  • Did I use the best possible words to convey feelings and action?
  • Are my scene and chapter breaks in places that make sense?

Now. Usually all that analysis, and the weaving of those magical elements, comes in waves for me.  I am a pantster, after all. But the point is, I know what to look for. I know where my weaknesses lie in my drafts. I know how to fix them.

Use “Find” in your word processing program.

Are there repetitive words? Especially unique words that will pull your reader out of the story when they notice. Like… bristled… or askance. Do you really want your readers to stop and think to themselves, “Damn. There’s a whole lot of bristling going on.”? No? Me either.

I’ll never forget, as I looked up synonyms for enormous. I decided to do a word find. I found: 8 enormous, 4 vast, 7 massive, 1 huge, 2 gigantic, 2 giant, 1 mammoth, and 1 gargantuan. I got excited. I had yet to use oversize, colossal, and substantial.

How do I remember that? I’m looking at the yellow sticky pasted to editing notes. 

Okay, Kat. We get it. Everything is massive. {smirks}

Learn your craft.

Trust me, I didn’t always love editing. But, mentor’s words and techniques ring into my head when I’m elbows deep in reworking my rough draft into a polished diamond.

  • J.R. Ward ~ “Finish a book….” … from The Black Dagger Brotherhood, An Insider’s Guide
  • Karen Marie Moning ~ In an introduction to JZB’s POV last year, said she often writes difficult scenes from more than one perspective until she feels it’s perfect.
  • Donald Maass ~ “Rewrite the page… Rewrite this page again… Rewrite this page again…” … from The Fire In Fiction.

What did I take away from those greats? Finish what you started. Make it better. Everyone has to work hard to get results… it isn’t through the wrinkle of a nose like in Bewitched.

What’s the secret to editing?

Perspective is huge. How you go about doing something always impacts the result. Like I always say… about everything… if you aren’t having fun, you’re doing it wrong.

I make it fun, with the sweats and the ponytail and the chocolate. 

As I work through my paper-pushing day job, I can’t wait to finish, so I can tweak that scene. Add the idea that’s rattled around in my head. Polish that rough spot.

For me, the magic truly begins with the editing. The story I’ve written comes to three-dimensional life as the world mists off the pages and surrounds me.

Editing is seducing your story—teasing her slowly with grace and care until the best part of her shines through.

Can you tell I’m in the middle of editing? {laughs}
I’m having a blast with rewrites, revisions, and editing. Oh. My.

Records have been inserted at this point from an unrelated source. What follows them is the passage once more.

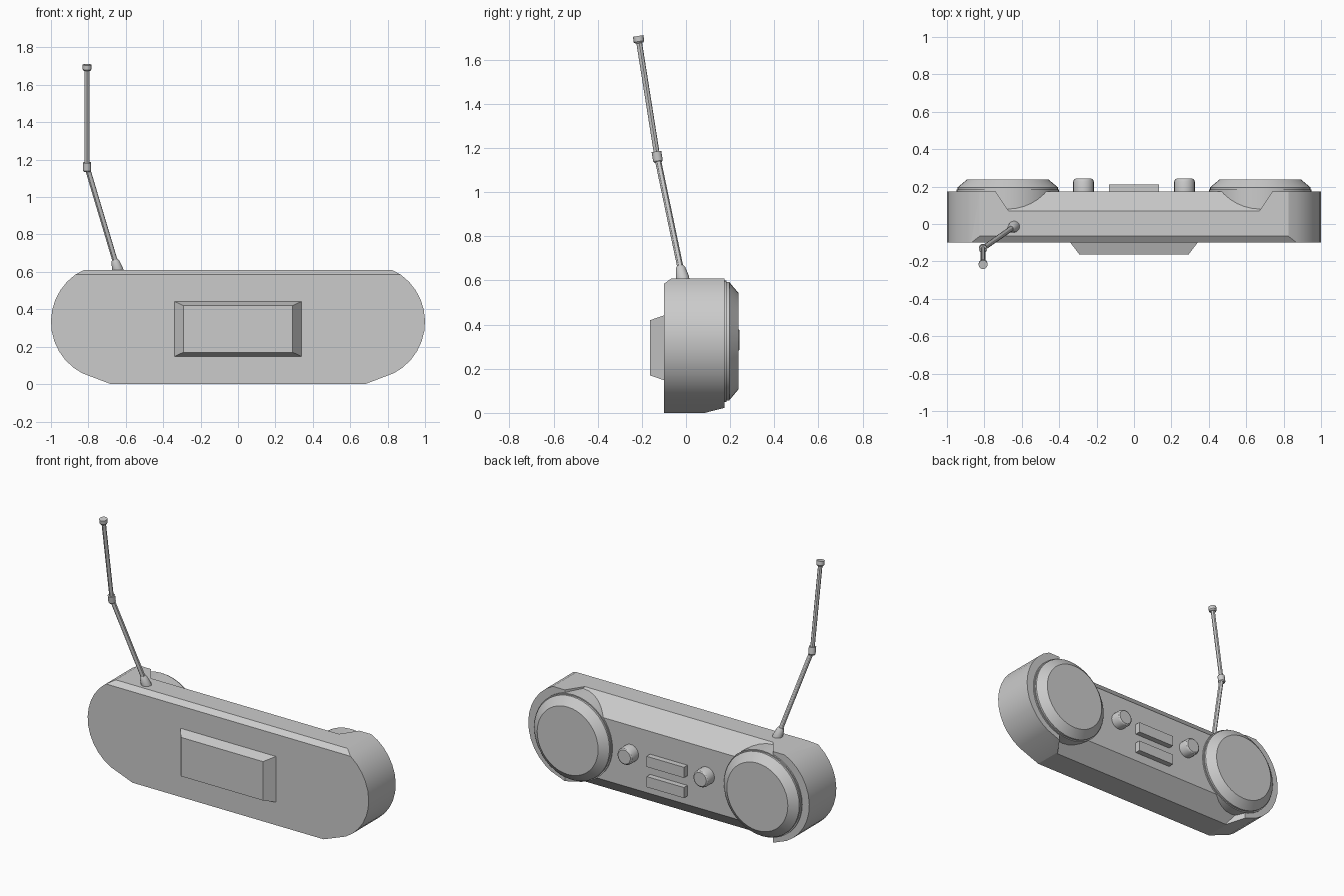
import bpy, bmesh, math
from mathutils import Vector

if "Cube" in bpy.data.objects:
    bpy.data.objects.remove(bpy.data.objects["Cube"])


def make(name, verts, faces):
    me = bpy.data.meshes.new(name)
    bm = bmesh.new()
    vs = [bm.verts.new(v) for v in verts]
    for f in faces:
        bm.faces.new([vs[i] for i in f])
    bmesh.ops.recalc_face_normals(bm, faces=bm.faces)
    bm.to_mesh(me)
    bm.free()
    ob = bpy.data.objects.new(name, me)
    bpy.context.collection.objects.link(ob)
    return ob


def loft(name, rings):
    """Closed solid through rings with equal point counts."""
    n = len(rings[0])
    faces = [list(range(n)), list(range((len(rings) - 1) * n, len(rings) * n))]
    for k in range(len(rings) - 1):
        for i in range(n):
            j = (i + 1) % n
            faces.append([k * n + i, k * n + j, (k + 1) * n + j, (k + 1) * n + i])
    return make(name, [v for r in rings for v in r], faces)


def smooth(ob, angle=30):
    bpy.ops.object.select_all(action='DESELECT')
    ob.select_set(True)
    bpy.context.view_layer.objects.active = ob
    bpy.ops.object.shade_smooth_by_angle(angle=math.radians(angle))


def turned(name, origin, axis, profile, n=32):
    """Round part: profile of (distance along axis, radius)."""
    q = Vector(axis).to_track_quat('Z', 'Y')
    rings = [[Vector(origin) + q @ Vector((r * math.cos(2 * math.pi * i / n),
                                           r * math.sin(2 * math.pi * i / n), d))
              for i in range(n)] for d, r in profile]
    ob = loft(name, rings)
    smooth(ob)
    return ob


def rect(hx, z0, z1, y):
    return [(-hx, y, z0), (hx, y, z0), (hx, y, z1), (-hx, y, z1)]


def cut(body, name, yz, half_width):
    """Cut a triangular wedge, width given as a function of y, off the body."""
    c = loft(name, [[(s * half_width(y), y, z) for y, z in yz] for s in (-1, 1)])
    c.hide_render = True
    c.hide_set(True)
    m = body.modifiers.new(name, 'BOOLEAN')
    m.operation, m.solver, m.object = 'DIFFERENCE', 'EXACT', c
    return c


# Case: rounded ends, flat top and bottom
side = [(0.68, 0.0)]
for i in range(13):
    a = math.radians(-62 + i * 126.5 / 12)
    side.append((0.69 + 0.31 * math.cos(a), 0.333 + 0.31 * math.sin(a)))
side[-1] = (0.825, 0.61)
outline = side + [(-x, z) for x, z in reversed(side)]
case = loft("case", [[(x, y, z) for x, z in outline] for y in (-0.1, 0.175)])

# Bevels: flared notches along the rear edges, thin bevel at the front top
flare = lambda y: 0.67 + (y - 0.07) * 0.667
cutters = [
    cut(case, "rear_top_cutter", [(0.02, 0.66), (0.225, 0.455), (0.225, 0.66)], flare),
    cut(case, "rear_bottom_cutter", [(0.02, -0.05), (0.225, 0.155), (0.225, -0.05)], flare),
    cut(case, "front_top_cutter", [(-0.135, 0.56), (-0.03, 0.635), (-0.135, 0.635)],
        lambda y: 1.1)]
bpy.context.view_layer.objects.active = case
for m in list(case.modifiers):
    bpy.ops.object.modifier_apply(modifier=m.name)
for c in cutters:
    bpy.data.objects.remove(c)
smooth(case, 20)

# Raised panel on the front
loft("battery_panel", [rect(0.34, 0.148, 0.442, -0.095),
                       rect(0.34, 0.148, 0.442, -0.1),
                       rect(0.292, 0.17, 0.42, -0.163)])

# Speakers and knobs on the rear, one per side
for label, s in (("left", -1), ("right", 1)):
    turned("speaker_" + label, (s * 0.675, 0, 0.325), (0, 1, 0),
           [(0.06, 0.275), (0.184, 0.275), (0.184, 0.268), (0.196, 0.268),
            (0.239, 0.217)], 40)
    turned("knob_" + label, (s * 0.27, 0, 0.33), (0, 1, 0),
           [(0.165, 0.055), (0.227, 0.055), (0.237, 0.051), (0.242, 0.044)], 24)

# Two bar buttons
for label, z in (("upper", 0.325), ("lower", 0.195)):
    loft("button_" + label, [rect(0.133, z - 0.034, z + 0.034, y) for y in (0.17, 0.211)])

# Jointed aerial
base = Vector((-0.638, -0.012, 0.595))
knee = Vector((-0.807, -0.13, 1.16))
tip = Vector((-0.807, -0.217, 1.708))
low, up = knee - base, tip - knee
turned("aerial_base", base, low, [(0, 0.03), (0.02, 0.03), (0.065, 0.022), (0.075, 0.016)], 16)
turned("aerial_lower_rod", base, low, [(0.02, 0.014), (low.length, 0.014)], 12)
turned("aerial_joint", knee, up, [(-0.025, 0.017), (-0.018, 0.022), (0.025, 0.022)], 16)
turned("aerial_upper_rod", knee, up, [(0, 0.013), (up.length - 0.01, 0.013)], 12)
turned("aerial_tip", tip, up, [(-0.033, 0.018), (-0.025, 0.024), (0, 0.024)], 16)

I hope you join me… and have fun with seducing your story, too.

Please comment and share your favorite techniques of editing, your challenges, and the pet-peeves you’ve seen in writing that you wish would have been edited.

Your Favorite Shoe,

Kat

© 2012 by Kat Bastion